● **Supplied data**:
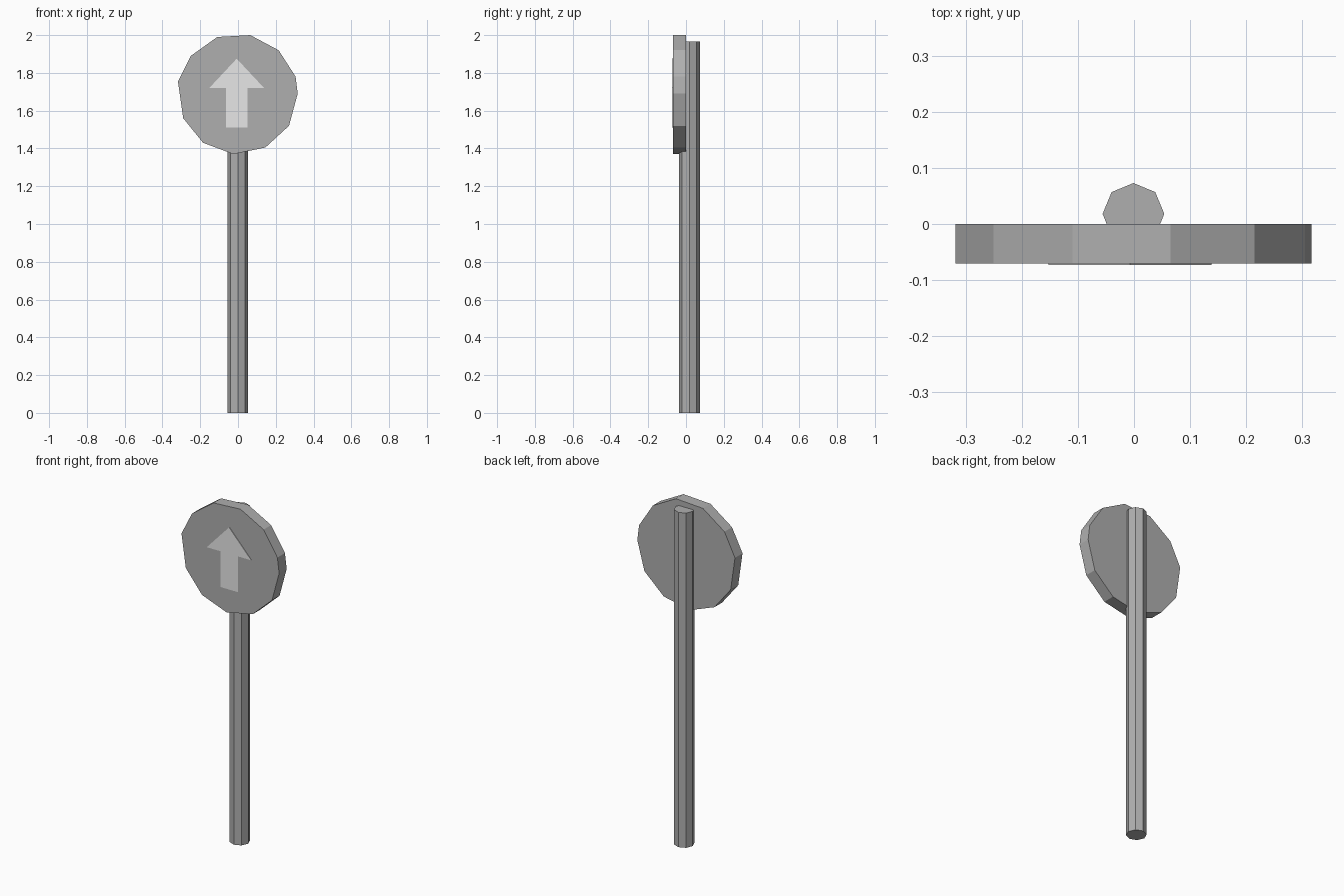
import bpy
import bmesh
from math import cos, sin, pi
from mathutils import Vector

cube = bpy.data.objects.get("Cube")
if cube:
    bpy.data.objects.remove(cube, do_unlink=True)


def make_material(name, value):
    mat = bpy.data.materials.new(name)
    mat.use_nodes = True
    color = (value, value, value, 1)
    mat.diffuse_color = color
    mat.node_tree.nodes["Principled BSDF"].inputs["Base Color"].default_value = color
    return mat


def make_prism(name, outline, offset, mat):
    """Extrude a closed outline of 3D points along offset."""
    bm = bmesh.new()
    face = bm.faces.new([bm.verts.new(p) for p in outline])
    extruded = bmesh.ops.extrude_face_region(bm, geom=[face], use_keep_orig=True)
    moved = [v for v in extruded["geom"] if isinstance(v, bmesh.types.BMVert)]
    bmesh.ops.translate(bm, verts=moved, vec=Vector(offset))
    bmesh.ops.recalc_face_normals(bm, faces=bm.faces)
    mesh = bpy.data.meshes.new(name)
    bm.to_mesh(mesh)
    bm.free()
    mesh.materials.append(mat)
    obj = bpy.data.objects.new(name, mesh)
    bpy.context.collection.objects.link(obj)
    return obj


gray = make_material("sign gray", 0.43)
pale = make_material("arrow pale gray", 0.88)

# Octagonal pole
pole = [(-0.001 + 0.055 * cos(i * pi / 4), 0.018 + 0.055 * sin(i * pi / 4), 0)
        for i in range(8)]
make_prism("pole", pole, (0, 0, 1.965), gray)

# Slightly irregular round sign plate
rim = [(-0.11, 1.99), (0.065, 2.0), (0.215, 1.92), (0.305, 1.78),
       (0.316, 1.69), (0.27, 1.52), (0.145, 1.405), (-0.025, 1.37),
       (-0.185, 1.43), (-0.29, 1.56), (-0.318, 1.755), (-0.25, 1.89)]
make_prism("sign_plate", [(x, 0, z) for x, z in rim], (0, -0.07, 0), gray)

# Arrow pointing up, a thin plate on the sign's front
arrow = [(0, 1.875), (0.145, 1.72), (0.057, 1.72), (0.057, 1.51),
         (-0.057, 1.51), (-0.057, 1.72), (-0.145, 1.72)]
make_prism("arrow", [(x - 0.007, -0.069, z) for x, z in arrow], (0, -0.004, 0), pale)
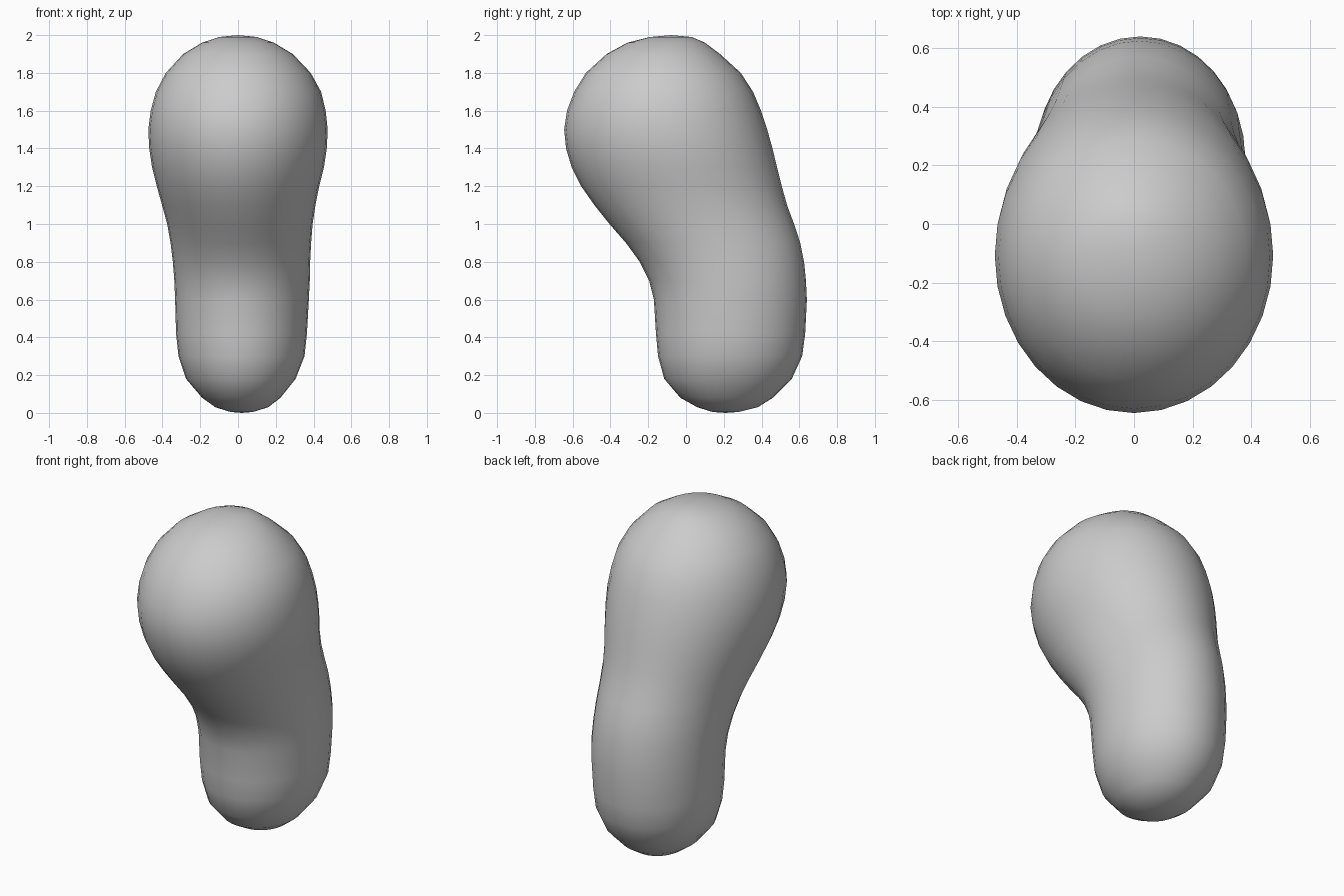
import bpy, bmesh, math

# Outline of the body: height, left x, right x, front y, back y
RINGS = [
    (0.005, -0.04, 0.08, 0.14, 0.28),
    (0.03, -0.12, 0.16, 0.06, 0.38),
    (0.08, -0.19, 0.225, -0.03, 0.46),
    (0.18, -0.275, 0.305, -0.115, 0.56),
    (0.30, -0.315, 0.352, -0.148, 0.615),
    (0.42, -0.328, 0.365, -0.159, 0.631),
    (0.60, -0.333, 0.375, -0.170, 0.640),
    (0.70, -0.337, 0.38, -0.195, 0.635),
    (0.80, -0.345, 0.382, -0.245, 0.625),
    (0.90, -0.357, 0.387, -0.318, 0.605),
    (1.00, -0.375, 0.395, -0.405, 0.572),
    (1.10, -0.402, 0.41, -0.485, 0.535),
    (1.20, -0.43, 0.43, -0.555, 0.507),
    (1.30, -0.455, 0.455, -0.605, 0.482),
    (1.40, -0.47, 0.47, -0.635, 0.458),
    (1.50, -0.475, 0.475, -0.645, 0.43),
    (1.60, -0.462, 0.464, -0.63, 0.397),
    (1.70, -0.435, 0.44, -0.592, 0.355),
    (1.80, -0.382, 0.385, -0.53, 0.29),
    (1.90, -0.29, 0.29, -0.42, 0.18),
    (1.96, -0.19, 0.19, -0.31, 0.10),
    (1.99, -0.10, 0.10, -0.19, 0.03),
]
SEGMENTS = 32

bm = bmesh.new()


# Elliptical rings stacked along the leaning body
def ring(z, x0, x1, y0, y1):
    cx, cy, rx, ry = (x0 + x1) / 2, (y0 + y1) / 2, (x1 - x0) / 2, (y1 - y0) / 2
    angles = [2 * math.pi * i / SEGMENTS for i in range(SEGMENTS)]
    return [bm.verts.new((cx + rx * math.cos(a), cy + ry * math.sin(a), z)) for a in angles]


loops = [ring(*r) for r in RINGS]
for lower, upper in zip(loops, loops[1:]):
    for i in range(SEGMENTS):
        j = (i + 1) % SEGMENTS
        bm.faces.new((lower[i], lower[j], upper[j], upper[i]))

# Rounded end caps
bottom = bm.verts.new((0.02, 0.21, 0))
top = bm.verts.new((0, -0.08, 2))
for i in range(SEGMENTS):
    j = (i + 1) % SEGMENTS
    bm.faces.new((bottom, loops[0][j], loops[0][i]))
    bm.faces.new((top, loops[-1][i], loops[-1][j]))

bmesh.ops.recalc_face_normals(bm, faces=bm.faces)
for face in bm.faces:
    face.smooth = True

mesh = bpy.data.meshes.new("bean_body")
bm.to_mesh(mesh)
bm.free()
body = bpy.data.objects.new("bean_body", mesh)
bpy.context.collection.objects.link(body)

● **Assignment**: What's needed is every record restated exactly, pictures excluded.

● **Written answer**:
import bpy
import bmesh
from math import cos, sin, pi
from mathutils import Vector

cube = bpy.data.objects.get("Cube")
if cube:
    bpy.data.objects.remove(cube, do_unlink=True)


def make_material(name, value):
    mat = bpy.data.materials.new(name)
    mat.use_nodes = True
    color = (value, value, value, 1)
    mat.diffuse_color = color
    mat.node_tree.nodes["Principled BSDF"].inputs["Base Color"].default_value = color
    return mat


def make_prism(name, outline, offset, mat):
    """Extrude a closed outline of 3D points along offset."""
    bm = bmesh.new()
    face = bm.faces.new([bm.verts.new(p) for p in outline])
    extruded = bmesh.ops.extrude_face_region(bm, geom=[face], use_keep_orig=True)
    moved = [v for v in extruded["geom"] if isinstance(v, bmesh.types.BMVert)]
    bmesh.ops.translate(bm, verts=moved, vec=Vector(offset))
    bmesh.ops.recalc_face_normals(bm, faces=bm.faces)
    mesh = bpy.data.meshes.new(name)
    bm.to_mesh(mesh)
    bm.free()
    mesh.materials.append(mat)
    obj = bpy.data.objects.new(name, mesh)
    bpy.context.collection.objects.link(obj)
    return obj


gray = make_material("sign gray", 0.43)
pale = make_material("arrow pale gray", 0.88)

# Octagonal pole
pole = [(-0.001 + 0.055 * cos(i * pi / 4), 0.018 + 0.055 * sin(i * pi / 4), 0)
        for i in range(8)]
make_prism("pole", pole, (0, 0, 1.965), gray)

# Slightly irregular round sign plate
rim = [(-0.11, 1.99), (0.065, 2.0), (0.215, 1.92), (0.305, 1.78),
       (0.316, 1.69), (0.27, 1.52), (0.145, 1.405), (-0.025, 1.37),
       (-0.185, 1.43), (-0.29, 1.56), (-0.318, 1.755), (-0.25, 1.89)]
make_prism("sign_plate", [(x, 0, z) for x, z in rim], (0, -0.07, 0), gray)

# Arrow pointing up, a thin plate on the sign's front
arrow = [(0, 1.875), (0.145, 1.72), (0.057, 1.72), (0.057, 1.51),
         (-0.057, 1.51), (-0.057, 1.72), (-0.145, 1.72)]
make_prism("arrow", [(x - 0.007, -0.069, z) for x, z in arrow], (0, -0.004, 0), pale)
import bpy, bmesh, math

# Outline of the body: height, left x, right x, front y, back y
RINGS = [
    (0.005, -0.04, 0.08, 0.14, 0.28),
    (0.03, -0.12, 0.16, 0.06, 0.38),
    (0.08, -0.19, 0.225, -0.03, 0.46),
    (0.18, -0.275, 0.305, -0.115, 0.56),
    (0.30, -0.315, 0.352, -0.148, 0.615),
    (0.42, -0.328, 0.365, -0.159, 0.631),
    (0.60, -0.333, 0.375, -0.170, 0.640),
    (0.70, -0.337, 0.38, -0.195, 0.635),
    (0.80, -0.345, 0.382, -0.245, 0.625),
    (0.90, -0.357, 0.387, -0.318, 0.605),
    (1.00, -0.375, 0.395, -0.405, 0.572),
    (1.10, -0.402, 0.41, -0.485, 0.535),
    (1.20, -0.43, 0.43, -0.555, 0.507),
    (1.30, -0.455, 0.455, -0.605, 0.482),
    (1.40, -0.47, 0.47, -0.635, 0.458),
    (1.50, -0.475, 0.475, -0.645, 0.43),
    (1.60, -0.462, 0.464, -0.63, 0.397),
    (1.70, -0.435, 0.44, -0.592, 0.355),
    (1.80, -0.382, 0.385, -0.53, 0.29),
    (1.90, -0.29, 0.29, -0.42, 0.18),
    (1.96, -0.19, 0.19, -0.31, 0.10),
    (1.99, -0.10, 0.10, -0.19, 0.03),
]
SEGMENTS = 32

bm = bmesh.new()


# Elliptical rings stacked along the leaning body
def ring(z, x0, x1, y0, y1):
    cx, cy, rx, ry = (x0 + x1) / 2, (y0 + y1) / 2, (x1 - x0) / 2, (y1 - y0) / 2
    angles = [2 * math.pi * i / SEGMENTS for i in range(SEGMENTS)]
    return [bm.verts.new((cx + rx * math.cos(a), cy + ry * math.sin(a), z)) for a in angles]


loops = [ring(*r) for r in RINGS]
for lower, upper in zip(loops, loops[1:]):
    for i in range(SEGMENTS):
        j = (i + 1) % SEGMENTS
        bm.faces.new((lower[i], lower[j], upper[j], upper[i]))

# Rounded end caps
bottom = bm.verts.new((0.02, 0.21, 0))
top = bm.verts.new((0, -0.08, 2))
for i in range(SEGMENTS):
    j = (i + 1) % SEGMENTS
    bm.faces.new((bottom, loops[0][j], loops[0][i]))
    bm.faces.new((top, loops[-1][i], loops[-1][j]))

bmesh.ops.recalc_face_normals(bm, faces=bm.faces)
for face in bm.faces:
    face.smooth = True

mesh = bpy.data.meshes.new("bean_body")
bm.to_mesh(mesh)
bm.free()
body = bpy.data.objects.new("bean_body", mesh)
bpy.context.collection.objects.link(body)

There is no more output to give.